> [Exercise]: Read the records below and copy each line that contains "bevel".

> [Provided data]:
--------------------------------------------------

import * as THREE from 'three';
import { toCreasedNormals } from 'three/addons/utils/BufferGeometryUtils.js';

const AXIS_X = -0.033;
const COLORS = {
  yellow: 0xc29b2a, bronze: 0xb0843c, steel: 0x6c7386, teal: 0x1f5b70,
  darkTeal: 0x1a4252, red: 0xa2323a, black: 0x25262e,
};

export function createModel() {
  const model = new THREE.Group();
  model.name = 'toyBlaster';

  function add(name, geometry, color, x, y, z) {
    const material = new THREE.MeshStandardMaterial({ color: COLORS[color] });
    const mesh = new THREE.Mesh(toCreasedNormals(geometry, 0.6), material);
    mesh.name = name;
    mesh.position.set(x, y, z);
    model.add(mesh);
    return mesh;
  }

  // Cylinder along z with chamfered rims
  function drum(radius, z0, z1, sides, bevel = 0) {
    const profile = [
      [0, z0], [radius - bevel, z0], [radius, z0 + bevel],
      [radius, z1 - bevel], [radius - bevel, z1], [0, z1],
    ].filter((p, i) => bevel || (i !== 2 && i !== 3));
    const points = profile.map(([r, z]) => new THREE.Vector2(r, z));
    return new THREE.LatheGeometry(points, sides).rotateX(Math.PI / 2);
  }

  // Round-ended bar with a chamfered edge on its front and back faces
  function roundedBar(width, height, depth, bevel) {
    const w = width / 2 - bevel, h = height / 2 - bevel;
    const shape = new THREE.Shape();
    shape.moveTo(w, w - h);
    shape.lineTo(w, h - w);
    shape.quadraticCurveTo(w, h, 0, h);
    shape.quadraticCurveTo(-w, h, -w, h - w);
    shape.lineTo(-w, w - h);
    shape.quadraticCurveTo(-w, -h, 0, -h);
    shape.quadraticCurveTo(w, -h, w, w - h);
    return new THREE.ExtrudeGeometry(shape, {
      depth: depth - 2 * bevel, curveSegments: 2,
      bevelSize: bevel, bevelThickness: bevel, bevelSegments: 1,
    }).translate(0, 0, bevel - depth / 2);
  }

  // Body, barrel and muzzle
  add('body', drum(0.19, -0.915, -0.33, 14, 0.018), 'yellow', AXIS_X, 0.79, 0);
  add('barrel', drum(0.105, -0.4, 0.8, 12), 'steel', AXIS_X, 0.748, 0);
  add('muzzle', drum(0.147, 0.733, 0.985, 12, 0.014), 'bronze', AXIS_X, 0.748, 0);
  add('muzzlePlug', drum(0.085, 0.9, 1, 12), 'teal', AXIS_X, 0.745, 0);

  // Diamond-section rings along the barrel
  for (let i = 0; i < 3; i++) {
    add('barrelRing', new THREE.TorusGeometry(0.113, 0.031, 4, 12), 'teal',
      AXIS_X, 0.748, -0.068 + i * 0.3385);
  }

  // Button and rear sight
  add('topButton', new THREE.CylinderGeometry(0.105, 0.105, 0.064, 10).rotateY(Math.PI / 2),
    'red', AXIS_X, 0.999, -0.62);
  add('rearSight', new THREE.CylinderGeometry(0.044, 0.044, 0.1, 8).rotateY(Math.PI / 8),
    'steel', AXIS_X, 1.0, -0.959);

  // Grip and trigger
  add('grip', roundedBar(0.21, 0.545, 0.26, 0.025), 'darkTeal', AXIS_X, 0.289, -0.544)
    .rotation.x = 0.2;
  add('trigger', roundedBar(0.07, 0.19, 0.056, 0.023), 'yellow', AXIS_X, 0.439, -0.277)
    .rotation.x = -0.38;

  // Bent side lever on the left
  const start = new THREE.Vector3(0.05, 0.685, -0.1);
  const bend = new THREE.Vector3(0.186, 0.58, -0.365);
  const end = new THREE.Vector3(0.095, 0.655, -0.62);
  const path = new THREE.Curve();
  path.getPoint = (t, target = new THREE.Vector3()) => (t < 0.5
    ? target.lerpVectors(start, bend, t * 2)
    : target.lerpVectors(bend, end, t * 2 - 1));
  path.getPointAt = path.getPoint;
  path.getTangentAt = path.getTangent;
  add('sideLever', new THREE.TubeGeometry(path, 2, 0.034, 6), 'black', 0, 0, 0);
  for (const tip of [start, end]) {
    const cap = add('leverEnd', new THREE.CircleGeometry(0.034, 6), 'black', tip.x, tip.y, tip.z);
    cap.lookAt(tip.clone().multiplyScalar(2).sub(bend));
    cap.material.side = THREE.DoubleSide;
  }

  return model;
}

--------------------------------------------------

> [The completed task]:
  function drum(radius, z0, z1, sides, bevel = 0) {
      [0, z0], [radius - bevel, z0], [radius, z0 + bevel],
      [radius, z1 - bevel], [radius - bevel, z1], [0, z1],
    ].filter((p, i) => bevel || (i !== 2 && i !== 3));
  function roundedBar(width, height, depth, bevel) {
    const w = width / 2 - bevel, h = height / 2 - bevel;
      depth: depth - 2 * bevel, curveSegments: 2,
      bevelSize: bevel, bevelThickness: bevel, bevelSegments: 1,
    }).translate(0, 0, bevel - depth / 2);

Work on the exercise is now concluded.